In a recent report, the Washington-based fund commended the UAE Central Bank’s Anti-Money Laundering and Counter-Terrorism Financing (AML/CFT) unit for its efforts to “operationalize a new risk-based supervisory framework”.
“The acknowledgment of our national efforts to improve our collective response to money laundering and terrorism financing from a respected institution such as the IMF highlights the agility of the UAE to recognize challenges and address them in an organized and methodical manner,” state news agency Wam quoted Hamid Al Zaabi, director-general of the Executive Office of AML/CTF, as saying.
“Through ongoing co-operation with both local and international regulators, we will continue to safeguard the country’s financial sector from illicit activity,” he added.
The UAE, the Arab world’s second-largest economy, has strict laws to prevent money laundering and the financing of terrorism, and it has issued various regulations over the years to prevent financial crimes.
The Executive Office of AML/CTF was established last year to deal with money launderers as well as organizations and people suspected of financing terrorists and organized crime.
In November 2020, the Ministry of Economy set up a new anti-money laundering department to ensure that all non-financial businesses and professionals comply with local laws.
Dubai also set up a special court in August to focus on fighting money laundering and other financial crimes and strengthening the integrity of its financial system.
The UAE has also joined other countries to crack down on money laundering.

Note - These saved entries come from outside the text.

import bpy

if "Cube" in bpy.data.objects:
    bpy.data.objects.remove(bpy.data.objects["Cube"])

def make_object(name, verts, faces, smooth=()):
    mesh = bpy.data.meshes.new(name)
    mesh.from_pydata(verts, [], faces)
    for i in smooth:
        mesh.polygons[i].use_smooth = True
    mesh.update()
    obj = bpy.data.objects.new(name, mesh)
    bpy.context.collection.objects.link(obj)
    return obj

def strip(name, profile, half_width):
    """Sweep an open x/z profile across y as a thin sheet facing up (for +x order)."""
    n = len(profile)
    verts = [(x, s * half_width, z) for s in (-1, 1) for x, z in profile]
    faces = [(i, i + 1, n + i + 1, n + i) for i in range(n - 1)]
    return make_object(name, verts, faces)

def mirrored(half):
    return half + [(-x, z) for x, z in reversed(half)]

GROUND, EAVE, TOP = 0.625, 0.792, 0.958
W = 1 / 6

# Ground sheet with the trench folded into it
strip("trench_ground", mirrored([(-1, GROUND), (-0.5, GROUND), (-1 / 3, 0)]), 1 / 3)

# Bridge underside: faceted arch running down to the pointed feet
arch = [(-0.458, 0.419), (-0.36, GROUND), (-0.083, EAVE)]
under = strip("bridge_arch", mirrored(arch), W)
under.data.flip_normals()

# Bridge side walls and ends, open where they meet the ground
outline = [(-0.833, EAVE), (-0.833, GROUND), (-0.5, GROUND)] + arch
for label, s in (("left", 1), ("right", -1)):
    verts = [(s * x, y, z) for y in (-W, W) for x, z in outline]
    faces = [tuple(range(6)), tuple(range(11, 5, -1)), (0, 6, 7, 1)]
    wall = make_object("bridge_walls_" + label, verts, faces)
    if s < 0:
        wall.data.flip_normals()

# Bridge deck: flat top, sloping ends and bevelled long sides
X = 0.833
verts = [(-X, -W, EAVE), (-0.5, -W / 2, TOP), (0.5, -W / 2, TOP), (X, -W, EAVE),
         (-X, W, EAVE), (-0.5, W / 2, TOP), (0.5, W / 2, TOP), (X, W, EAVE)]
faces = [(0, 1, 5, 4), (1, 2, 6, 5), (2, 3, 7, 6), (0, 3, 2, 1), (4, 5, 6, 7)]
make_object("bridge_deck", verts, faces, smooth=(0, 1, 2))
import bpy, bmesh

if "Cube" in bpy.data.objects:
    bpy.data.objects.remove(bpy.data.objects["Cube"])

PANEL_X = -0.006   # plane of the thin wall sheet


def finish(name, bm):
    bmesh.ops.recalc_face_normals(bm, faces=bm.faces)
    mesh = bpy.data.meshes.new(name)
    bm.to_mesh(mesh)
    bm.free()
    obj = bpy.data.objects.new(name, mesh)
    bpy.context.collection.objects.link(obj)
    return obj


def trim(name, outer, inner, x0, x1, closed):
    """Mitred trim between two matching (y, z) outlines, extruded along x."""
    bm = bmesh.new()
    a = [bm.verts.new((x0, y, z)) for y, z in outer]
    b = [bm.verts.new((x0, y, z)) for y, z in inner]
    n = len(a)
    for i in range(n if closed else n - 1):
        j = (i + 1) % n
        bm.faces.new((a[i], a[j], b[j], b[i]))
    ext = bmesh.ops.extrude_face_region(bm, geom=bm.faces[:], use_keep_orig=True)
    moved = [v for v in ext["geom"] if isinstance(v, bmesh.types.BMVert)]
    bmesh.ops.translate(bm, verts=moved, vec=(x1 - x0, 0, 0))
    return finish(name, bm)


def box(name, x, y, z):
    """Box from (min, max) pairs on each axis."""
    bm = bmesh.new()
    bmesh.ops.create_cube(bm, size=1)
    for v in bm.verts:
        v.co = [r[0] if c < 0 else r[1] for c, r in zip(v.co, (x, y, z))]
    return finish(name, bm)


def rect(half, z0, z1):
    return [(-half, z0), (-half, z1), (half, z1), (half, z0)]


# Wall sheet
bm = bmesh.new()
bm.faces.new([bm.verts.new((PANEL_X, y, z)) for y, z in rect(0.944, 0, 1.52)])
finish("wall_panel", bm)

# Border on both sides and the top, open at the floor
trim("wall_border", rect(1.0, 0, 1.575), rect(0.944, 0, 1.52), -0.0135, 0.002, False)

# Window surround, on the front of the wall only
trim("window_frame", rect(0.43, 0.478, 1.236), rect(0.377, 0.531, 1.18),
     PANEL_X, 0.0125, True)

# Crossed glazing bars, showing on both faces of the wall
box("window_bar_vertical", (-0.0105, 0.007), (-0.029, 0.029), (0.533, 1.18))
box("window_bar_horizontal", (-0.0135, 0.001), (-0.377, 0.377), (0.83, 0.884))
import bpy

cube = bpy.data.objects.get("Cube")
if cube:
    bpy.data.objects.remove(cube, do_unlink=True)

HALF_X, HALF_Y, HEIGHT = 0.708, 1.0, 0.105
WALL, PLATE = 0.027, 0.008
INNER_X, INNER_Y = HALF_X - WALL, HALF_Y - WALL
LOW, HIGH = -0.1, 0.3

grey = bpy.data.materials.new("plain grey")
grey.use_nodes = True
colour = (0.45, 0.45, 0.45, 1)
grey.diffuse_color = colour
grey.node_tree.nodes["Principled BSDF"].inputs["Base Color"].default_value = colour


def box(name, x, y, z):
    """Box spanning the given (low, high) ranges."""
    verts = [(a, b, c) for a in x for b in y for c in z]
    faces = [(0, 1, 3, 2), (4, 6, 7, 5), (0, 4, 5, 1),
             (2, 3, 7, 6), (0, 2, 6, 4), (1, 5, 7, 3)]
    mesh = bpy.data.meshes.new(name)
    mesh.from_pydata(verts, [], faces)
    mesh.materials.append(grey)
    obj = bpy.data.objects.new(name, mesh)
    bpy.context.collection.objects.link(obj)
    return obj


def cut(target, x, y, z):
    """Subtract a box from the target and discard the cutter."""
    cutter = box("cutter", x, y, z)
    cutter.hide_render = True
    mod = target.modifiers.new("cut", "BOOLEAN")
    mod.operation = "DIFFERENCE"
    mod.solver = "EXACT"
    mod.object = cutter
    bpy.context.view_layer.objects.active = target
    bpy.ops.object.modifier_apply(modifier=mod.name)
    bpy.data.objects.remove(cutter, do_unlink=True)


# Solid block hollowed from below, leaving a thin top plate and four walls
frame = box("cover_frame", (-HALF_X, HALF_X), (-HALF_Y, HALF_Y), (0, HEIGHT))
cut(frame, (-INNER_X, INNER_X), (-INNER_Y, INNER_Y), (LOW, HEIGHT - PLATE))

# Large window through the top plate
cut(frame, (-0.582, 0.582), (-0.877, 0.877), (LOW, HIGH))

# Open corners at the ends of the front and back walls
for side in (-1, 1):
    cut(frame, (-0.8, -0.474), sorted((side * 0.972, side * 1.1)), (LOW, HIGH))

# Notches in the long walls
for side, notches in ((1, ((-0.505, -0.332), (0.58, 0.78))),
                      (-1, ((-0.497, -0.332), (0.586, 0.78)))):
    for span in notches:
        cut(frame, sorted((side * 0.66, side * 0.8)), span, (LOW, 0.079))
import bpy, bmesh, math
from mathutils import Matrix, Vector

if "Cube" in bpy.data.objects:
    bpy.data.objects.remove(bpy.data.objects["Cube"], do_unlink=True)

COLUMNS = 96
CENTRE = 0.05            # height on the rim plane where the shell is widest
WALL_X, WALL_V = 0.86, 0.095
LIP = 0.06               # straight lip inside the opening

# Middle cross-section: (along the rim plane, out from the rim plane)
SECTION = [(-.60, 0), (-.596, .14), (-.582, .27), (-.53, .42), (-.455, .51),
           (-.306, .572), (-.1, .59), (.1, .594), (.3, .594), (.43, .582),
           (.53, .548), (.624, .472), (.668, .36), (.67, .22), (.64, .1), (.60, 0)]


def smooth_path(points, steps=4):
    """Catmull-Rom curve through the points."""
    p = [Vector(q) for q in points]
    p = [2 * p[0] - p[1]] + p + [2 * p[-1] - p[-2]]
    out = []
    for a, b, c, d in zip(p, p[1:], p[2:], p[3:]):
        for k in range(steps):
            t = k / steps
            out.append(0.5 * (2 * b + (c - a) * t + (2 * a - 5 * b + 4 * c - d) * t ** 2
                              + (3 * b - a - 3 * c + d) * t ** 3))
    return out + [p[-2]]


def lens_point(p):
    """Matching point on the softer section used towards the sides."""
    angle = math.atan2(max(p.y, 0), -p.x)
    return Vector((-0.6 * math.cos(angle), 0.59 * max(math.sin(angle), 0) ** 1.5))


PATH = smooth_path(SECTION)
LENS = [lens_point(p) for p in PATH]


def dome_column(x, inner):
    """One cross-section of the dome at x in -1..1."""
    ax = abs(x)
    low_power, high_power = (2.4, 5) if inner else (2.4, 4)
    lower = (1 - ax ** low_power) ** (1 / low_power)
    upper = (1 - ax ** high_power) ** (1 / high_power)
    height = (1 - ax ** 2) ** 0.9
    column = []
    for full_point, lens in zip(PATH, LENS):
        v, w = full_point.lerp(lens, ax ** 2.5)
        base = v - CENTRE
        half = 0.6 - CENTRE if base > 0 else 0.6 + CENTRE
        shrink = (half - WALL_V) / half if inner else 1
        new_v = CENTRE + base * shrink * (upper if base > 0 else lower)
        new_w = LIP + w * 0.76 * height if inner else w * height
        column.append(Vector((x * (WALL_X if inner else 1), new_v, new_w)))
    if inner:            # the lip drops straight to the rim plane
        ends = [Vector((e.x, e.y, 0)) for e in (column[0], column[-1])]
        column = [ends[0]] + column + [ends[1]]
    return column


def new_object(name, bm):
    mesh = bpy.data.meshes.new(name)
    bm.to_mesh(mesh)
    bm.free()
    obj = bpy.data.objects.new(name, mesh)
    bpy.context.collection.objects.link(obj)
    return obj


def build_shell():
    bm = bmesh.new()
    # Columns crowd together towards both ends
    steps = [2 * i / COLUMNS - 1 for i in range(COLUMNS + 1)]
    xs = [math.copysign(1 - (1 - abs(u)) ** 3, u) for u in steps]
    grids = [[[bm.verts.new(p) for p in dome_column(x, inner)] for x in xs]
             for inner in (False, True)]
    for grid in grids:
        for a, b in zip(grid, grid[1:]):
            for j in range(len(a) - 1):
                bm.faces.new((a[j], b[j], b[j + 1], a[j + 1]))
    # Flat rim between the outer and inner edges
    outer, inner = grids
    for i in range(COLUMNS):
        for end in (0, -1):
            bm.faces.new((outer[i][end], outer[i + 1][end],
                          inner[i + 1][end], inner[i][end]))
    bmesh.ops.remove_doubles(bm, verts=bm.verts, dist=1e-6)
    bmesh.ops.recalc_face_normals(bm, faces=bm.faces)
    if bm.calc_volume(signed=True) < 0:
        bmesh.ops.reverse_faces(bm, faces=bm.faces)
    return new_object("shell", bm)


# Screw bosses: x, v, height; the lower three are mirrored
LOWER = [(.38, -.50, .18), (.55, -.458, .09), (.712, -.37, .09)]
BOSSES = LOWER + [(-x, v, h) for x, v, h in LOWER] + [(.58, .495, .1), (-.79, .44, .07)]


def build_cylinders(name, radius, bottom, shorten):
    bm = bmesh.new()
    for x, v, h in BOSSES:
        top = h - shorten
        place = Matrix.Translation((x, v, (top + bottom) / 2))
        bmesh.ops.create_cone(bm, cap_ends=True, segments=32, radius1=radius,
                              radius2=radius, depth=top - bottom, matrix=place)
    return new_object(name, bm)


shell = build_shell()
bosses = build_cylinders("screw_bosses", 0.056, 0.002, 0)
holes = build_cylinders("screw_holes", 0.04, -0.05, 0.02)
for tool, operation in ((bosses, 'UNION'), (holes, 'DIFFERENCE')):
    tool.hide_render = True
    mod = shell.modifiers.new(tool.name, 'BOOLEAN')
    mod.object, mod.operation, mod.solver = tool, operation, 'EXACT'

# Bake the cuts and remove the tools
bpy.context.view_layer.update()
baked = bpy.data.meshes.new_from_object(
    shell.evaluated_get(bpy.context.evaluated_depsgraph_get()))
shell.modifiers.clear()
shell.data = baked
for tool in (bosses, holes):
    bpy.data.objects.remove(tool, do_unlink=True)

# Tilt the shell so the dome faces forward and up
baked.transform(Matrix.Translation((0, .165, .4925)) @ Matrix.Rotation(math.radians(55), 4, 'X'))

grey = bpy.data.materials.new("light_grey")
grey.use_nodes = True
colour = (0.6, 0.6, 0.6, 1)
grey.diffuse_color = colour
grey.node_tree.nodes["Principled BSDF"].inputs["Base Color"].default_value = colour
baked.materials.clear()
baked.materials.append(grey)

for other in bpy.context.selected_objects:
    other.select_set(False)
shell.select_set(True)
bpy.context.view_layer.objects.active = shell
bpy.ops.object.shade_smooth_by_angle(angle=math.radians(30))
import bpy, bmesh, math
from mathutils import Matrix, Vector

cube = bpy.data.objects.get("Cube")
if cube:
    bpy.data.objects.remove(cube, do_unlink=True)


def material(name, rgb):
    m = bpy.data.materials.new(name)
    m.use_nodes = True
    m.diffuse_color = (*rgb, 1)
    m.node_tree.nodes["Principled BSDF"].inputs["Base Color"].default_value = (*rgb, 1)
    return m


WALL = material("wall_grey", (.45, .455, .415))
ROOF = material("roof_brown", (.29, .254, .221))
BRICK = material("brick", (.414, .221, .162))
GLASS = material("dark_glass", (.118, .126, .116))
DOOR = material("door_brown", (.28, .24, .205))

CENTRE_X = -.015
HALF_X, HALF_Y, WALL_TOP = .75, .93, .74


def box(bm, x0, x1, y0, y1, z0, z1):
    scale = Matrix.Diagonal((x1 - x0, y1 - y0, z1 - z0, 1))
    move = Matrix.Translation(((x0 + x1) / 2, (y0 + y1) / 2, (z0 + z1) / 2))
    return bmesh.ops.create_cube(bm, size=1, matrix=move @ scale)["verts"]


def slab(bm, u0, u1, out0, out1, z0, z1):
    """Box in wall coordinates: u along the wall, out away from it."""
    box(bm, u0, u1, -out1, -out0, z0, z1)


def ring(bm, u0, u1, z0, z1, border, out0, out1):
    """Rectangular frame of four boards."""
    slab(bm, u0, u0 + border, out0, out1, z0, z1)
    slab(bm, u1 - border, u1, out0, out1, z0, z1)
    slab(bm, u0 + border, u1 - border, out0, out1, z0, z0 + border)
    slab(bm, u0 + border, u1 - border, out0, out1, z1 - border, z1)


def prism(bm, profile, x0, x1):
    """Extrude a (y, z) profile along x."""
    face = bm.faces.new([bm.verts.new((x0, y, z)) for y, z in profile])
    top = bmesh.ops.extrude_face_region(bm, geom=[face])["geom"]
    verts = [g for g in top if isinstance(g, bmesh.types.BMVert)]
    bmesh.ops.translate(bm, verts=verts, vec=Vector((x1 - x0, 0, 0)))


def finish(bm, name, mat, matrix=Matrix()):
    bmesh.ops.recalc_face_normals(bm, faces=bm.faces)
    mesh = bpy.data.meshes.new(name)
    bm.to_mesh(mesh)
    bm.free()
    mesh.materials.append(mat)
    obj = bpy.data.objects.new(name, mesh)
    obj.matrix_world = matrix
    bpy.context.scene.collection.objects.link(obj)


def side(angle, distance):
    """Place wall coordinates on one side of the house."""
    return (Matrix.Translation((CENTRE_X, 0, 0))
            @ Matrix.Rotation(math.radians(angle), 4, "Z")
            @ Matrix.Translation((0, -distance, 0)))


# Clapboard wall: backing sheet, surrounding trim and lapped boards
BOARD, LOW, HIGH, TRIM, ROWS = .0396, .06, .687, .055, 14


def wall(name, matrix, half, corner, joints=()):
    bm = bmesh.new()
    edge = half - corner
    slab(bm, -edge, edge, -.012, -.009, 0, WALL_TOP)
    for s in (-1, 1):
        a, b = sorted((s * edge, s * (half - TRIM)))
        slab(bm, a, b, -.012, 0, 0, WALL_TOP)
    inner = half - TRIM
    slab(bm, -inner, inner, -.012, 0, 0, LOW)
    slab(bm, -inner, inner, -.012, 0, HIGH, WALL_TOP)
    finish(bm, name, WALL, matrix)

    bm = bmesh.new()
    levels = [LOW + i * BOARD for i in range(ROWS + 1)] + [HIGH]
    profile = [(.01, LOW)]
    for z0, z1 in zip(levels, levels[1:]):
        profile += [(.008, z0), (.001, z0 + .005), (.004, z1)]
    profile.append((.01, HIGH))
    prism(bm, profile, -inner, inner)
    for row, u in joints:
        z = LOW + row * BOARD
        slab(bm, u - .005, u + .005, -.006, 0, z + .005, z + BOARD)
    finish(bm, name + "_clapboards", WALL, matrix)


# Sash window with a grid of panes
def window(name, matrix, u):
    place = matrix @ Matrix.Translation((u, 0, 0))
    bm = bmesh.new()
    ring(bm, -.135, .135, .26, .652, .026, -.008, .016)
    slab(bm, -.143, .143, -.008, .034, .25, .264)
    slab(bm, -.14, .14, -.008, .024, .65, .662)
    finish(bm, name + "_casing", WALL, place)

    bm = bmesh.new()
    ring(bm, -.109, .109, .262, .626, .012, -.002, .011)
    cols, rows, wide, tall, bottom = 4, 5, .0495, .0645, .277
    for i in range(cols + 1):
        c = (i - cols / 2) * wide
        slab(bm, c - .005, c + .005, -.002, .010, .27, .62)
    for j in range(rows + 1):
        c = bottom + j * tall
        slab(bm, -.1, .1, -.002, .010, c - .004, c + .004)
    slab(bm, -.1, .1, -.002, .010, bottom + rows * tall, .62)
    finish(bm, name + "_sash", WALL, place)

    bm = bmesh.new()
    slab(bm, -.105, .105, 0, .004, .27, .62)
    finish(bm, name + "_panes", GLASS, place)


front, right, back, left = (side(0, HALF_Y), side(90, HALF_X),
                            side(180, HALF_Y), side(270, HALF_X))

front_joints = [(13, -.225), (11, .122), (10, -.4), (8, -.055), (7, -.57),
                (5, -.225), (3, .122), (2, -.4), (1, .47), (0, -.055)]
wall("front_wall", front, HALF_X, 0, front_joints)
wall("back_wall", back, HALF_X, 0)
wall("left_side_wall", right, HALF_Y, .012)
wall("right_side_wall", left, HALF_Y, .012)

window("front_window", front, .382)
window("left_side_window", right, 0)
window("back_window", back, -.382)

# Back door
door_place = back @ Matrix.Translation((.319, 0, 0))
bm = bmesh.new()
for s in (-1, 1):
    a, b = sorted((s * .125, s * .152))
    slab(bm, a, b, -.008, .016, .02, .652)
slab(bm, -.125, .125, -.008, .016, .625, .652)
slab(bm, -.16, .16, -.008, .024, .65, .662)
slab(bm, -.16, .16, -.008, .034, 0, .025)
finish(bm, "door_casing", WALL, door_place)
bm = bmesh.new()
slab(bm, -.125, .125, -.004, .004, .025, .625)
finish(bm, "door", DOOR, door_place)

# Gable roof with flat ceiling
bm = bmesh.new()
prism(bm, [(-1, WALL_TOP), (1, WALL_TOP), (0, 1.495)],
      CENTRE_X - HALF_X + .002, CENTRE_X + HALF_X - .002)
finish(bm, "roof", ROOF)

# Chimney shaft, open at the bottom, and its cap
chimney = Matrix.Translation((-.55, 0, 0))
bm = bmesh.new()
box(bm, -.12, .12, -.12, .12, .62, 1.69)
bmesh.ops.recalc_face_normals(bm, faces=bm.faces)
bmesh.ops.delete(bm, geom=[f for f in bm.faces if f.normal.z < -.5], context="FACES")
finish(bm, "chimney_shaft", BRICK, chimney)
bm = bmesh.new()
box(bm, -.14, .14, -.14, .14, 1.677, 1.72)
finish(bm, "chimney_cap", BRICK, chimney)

In August, the Financial Intelligence Unit joined forces with the China Anti-Money Laundering Monitoring and Analysis Centre to exchange information in the fight against global money laundering and terrorism financing.